There is an old saying that says something like, “You have to play the hand dealt you.” Obviously this uses a figure of speech drawn from the world of playing cards. It could be poker or some other card game. In card games there typically is only one winner. The winner is normally determined by some element of skill and luck. The skill part is obvious. If you know the rules of poker and if you have years of experience, you are more likely to win than a novice at the game. On the other hand, if the novice is really lucky in the cards dealt, he or she will be very hard to beat---regardless of skill.
An Ace is an Ace regardless of skill. Two Aces beat one Ace every time! I have not played cards for years, perhaps even decades. When I was small, I remember my parents playing cards. And during my growing up years, I played some cards. That probably was more prevalent in the pre-technology days. Most folks I know today would rather be on their cell phone checking Twitter or playing electronic games than they would sit at a table with three or four others to play a game of cards.
And yet, the saying goes on in our lives. I often hear people tell me or some other person, “You have to play the hand dealt you.” That saying takes on metaphorical meaning to comprehend and articulate people’s fate in life. It applies to all sorts of situations in our lives. To offer that statement about our situation is to make a statement about the destiny of something. “You have to play the hand dealt you,” means, in effect, that is your destiny. You can’t change the facts.
Once upon a time, I played a great deal of basketball. I dreamed of being six feet four inches or something like that. I wanted to be tall enough to dunk the ball impressively. I imagined how good I actually would be if I could only grow a few more inches to reach my desired height. But as my friends would say, “You have to play the hand dealt you.” In fact, I would never make six feet. That was normal, but I wanted more. I felt it was much harder to be great at basketball if I were not six feet four inches. The hand dealt me apparently doomed me to average when it came to basketball performance.
I began to think about this statement. Indeed, there is an element of destiny to it. If I am playing cards, I have to play the ones in my hand. There are many facts in our lives---they are the cards we are dealt. There may come a time when we are diagnosed with cancer or a heart condition. That becomes a card we are dealt. We have to play it. Not all cards are winners. We may actually die from the cancer we have. That is a card we are dealt. I can be stoic about it. I can be mad about it. But it is the “card” I am holding.
The big difference between a literal card game and “life as a card game” is the fact that we can get up from the card table and quit. We can toss the cards we are dealt on the table and leave. There is much in life that we cannot quit. We cannot toss cancer or heart problems on the table and leave. “You have to play the hand dealt you.”

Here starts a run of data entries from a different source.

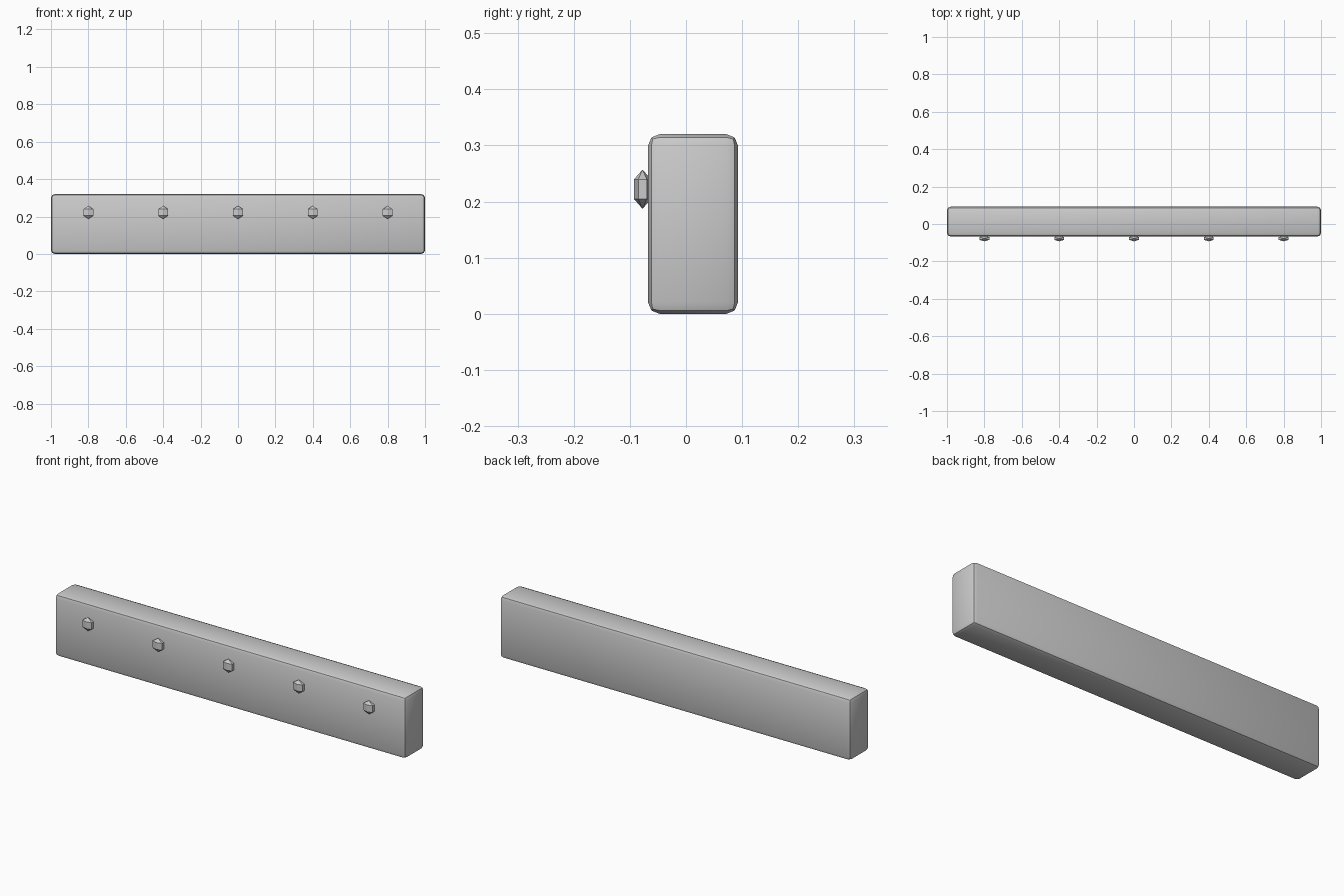
import bpy, bmesh, math
from mathutils import Matrix

if "Cube" in bpy.data.objects:
    bpy.data.objects.remove(bpy.data.objects["Cube"])


def new_object(name, bm):
    mesh = bpy.data.meshes.new(name)
    bm.to_mesh(mesh)
    bm.free()
    ob = bpy.data.objects.new(name, mesh)
    bpy.context.collection.objects.link(ob)
    return ob


# Long beam with softened edges
SHIFT = 0.0125
bm = bmesh.new()
bmesh.ops.create_cube(bm, size=1, matrix=Matrix.Translation((0, SHIFT, 0.16))
                      @ Matrix.Diagonal((2, 0.16, 0.32, 1)))
bmesh.ops.bevel(bm, geom=bm.edges[:], offset=0.02, segments=2,
                profile=0.5, affect='EDGES')
beam = new_object("beam", bm)
bpy.context.view_layer.objects.active = beam
beam.select_set(True)
bpy.ops.object.shade_smooth_by_angle(angle=math.radians(30))

# Row of flattened faceted studs on the front face
for i in range(5):
    bm = bmesh.new()
    bmesh.ops.create_uvsphere(bm, u_segments=6, v_segments=3, radius=0.035)
    bmesh.ops.scale(bm, vec=(1, 0.5, 1), verts=bm.verts[:])
    stud = new_object(f"stud_{i + 1}", bm)
    stud.location = (-0.8 + 0.4 * i, SHIFT - 0.09, 0.222)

This quickly becomes a spiritual issue for me. It is spiritual because in the card game of life, I am never alone. And it is spiritual because I never have to be without hope. I may have to play the hand I am dealt, but that does not mean most of us will be losers! In fact, in the spiritual realm, we all can be winners. Let’s explore this a bit.
The good news is that destiny may be a fact, but destiny is not the same thing as predestination. Destiny is always paired with freedom. Predestination means the game is fixed. It ultimately does not matter what you think or feel, the outcome is set. On the other hand, destiny is paired with freedom. Destiny means there are some things that cannot be changed, i.e. the cards you are dealt. But you have freedom---sometimes immense freedom---to choose how to think, how to feel and how to play out the hand dealt to you.
Our freedom gives us possibilities to deal with our destiny. Again, the cancer example is helpful. Cancer is destiny; freedom is how I deal with it. I can be resigned or I can fight. Destiny does not dictate the response. I can mope and be lonely. Or I can find some joy and friends to travel the road with me. In fact, it is destiny that we all will die. We have some real freedom how we are going to travel that road!
Freedom provides me a sense for the possibility of joy. How many times we see folks who seem so much worse than we are, but they have a joy and radiance that may make our lives seem quite pedestrian. I would rather have cancer and joy than be healthy and depressed and despairing. At least, I could live!
Destiny does not mean no hope. Destiny may channel in some way the course of our lives. But destiny does not dictate how the trip will be taken. In the Spirit there is every reason to expect and hope life’s trip can be meaningful, satisfying and fulfilling. Most of us won’t be holding Aces. But the game of life in God’s Spirit is full of wild cards---like grace and compassion. With such hope, I am playing on---living on the hand I have been dealt.